Egypt is expanding its solar and wind power generation rapidly. Part of the government’s plans to diversify the energy mix by rapidly expanding the country’s renewable energy capacity, Egypt has set targets to increase its renewable energy capacity to 20 per cent by 2022 and to 42 per cent by 2035.
Daily sunshine levels range between 9 and 11 hours per day, while median wind speeds reach 8-10 meters per second on the Red Sea coast, and 6-8 meters per second on both the south-west banks of the Nile and southern part of the Western Desert.
Solar and wind are expected to take the place of hydro as the drivers of the country’s renewables mix. Hydro is the country’s most mature form of renewable energy and made up around half of national power in the 1960s and 1970s. While it is still the largest form of renewable energy in the power mix, with an installed capacity of 2800 MW, it is expected to be eclipsed by solar and wind by FY 2021/22.
Egypt’s minister of electricity and renewable energy, announced in mid-October that the country will inaugurate the 1.4-GW Benban Solar Park by November 2019. Located in the Aswan Governorate in Upper Egypt, the solar park has attracted some $2 billion in investment, with around 30 companies already establishing energy projects and commercial operations at the site.
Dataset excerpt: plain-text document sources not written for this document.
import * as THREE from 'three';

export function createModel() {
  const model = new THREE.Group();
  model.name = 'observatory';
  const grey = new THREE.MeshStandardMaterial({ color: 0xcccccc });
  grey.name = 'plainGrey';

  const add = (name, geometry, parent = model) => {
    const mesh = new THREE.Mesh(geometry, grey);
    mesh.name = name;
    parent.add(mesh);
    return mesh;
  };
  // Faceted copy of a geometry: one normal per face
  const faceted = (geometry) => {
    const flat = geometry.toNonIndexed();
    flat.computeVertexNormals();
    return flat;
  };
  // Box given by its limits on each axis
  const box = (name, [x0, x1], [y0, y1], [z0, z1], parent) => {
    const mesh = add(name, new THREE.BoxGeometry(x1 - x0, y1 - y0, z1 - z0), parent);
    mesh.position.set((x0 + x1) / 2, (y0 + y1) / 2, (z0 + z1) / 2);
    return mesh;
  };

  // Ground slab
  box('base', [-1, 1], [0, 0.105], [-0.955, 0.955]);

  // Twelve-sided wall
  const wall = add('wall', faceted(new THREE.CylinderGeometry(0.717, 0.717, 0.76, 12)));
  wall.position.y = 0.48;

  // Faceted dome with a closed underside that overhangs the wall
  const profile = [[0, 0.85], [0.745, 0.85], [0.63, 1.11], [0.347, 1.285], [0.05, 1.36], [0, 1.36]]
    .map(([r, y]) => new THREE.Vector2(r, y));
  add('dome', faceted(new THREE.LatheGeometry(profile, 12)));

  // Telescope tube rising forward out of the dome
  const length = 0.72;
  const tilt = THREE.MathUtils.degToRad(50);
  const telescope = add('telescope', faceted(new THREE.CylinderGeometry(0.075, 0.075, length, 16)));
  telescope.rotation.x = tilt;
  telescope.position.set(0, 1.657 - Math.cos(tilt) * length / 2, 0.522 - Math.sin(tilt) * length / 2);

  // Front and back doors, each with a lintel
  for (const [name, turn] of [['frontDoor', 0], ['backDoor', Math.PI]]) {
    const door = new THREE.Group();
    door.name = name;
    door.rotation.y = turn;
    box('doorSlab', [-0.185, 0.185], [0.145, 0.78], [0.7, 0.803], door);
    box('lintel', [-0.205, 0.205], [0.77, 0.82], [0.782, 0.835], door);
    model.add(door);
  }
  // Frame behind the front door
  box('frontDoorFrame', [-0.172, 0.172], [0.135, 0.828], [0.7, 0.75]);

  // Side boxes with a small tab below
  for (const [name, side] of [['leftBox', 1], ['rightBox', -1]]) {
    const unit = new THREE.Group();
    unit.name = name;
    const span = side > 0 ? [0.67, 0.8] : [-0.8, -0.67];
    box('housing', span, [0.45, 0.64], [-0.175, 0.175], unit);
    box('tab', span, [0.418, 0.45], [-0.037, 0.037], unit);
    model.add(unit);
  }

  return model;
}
An important aspect of Benban’s success has been the government’s commitment to purchase electricity produced at the site for the next 25 years, which has helped to incentivize foreign companies. The announcement of the official opening at Benban comes at a time when other renewable projects are being expanded.
On October 14 this year, construction officially began on the 250-MW West Bakr wind farm, located 30 km north-west of the town of Ras Ghareb on the east coast. A total of 96 turbines will be constructed at the site, which will produce enough electricity to power 350,000 homes once fully operational in 2021.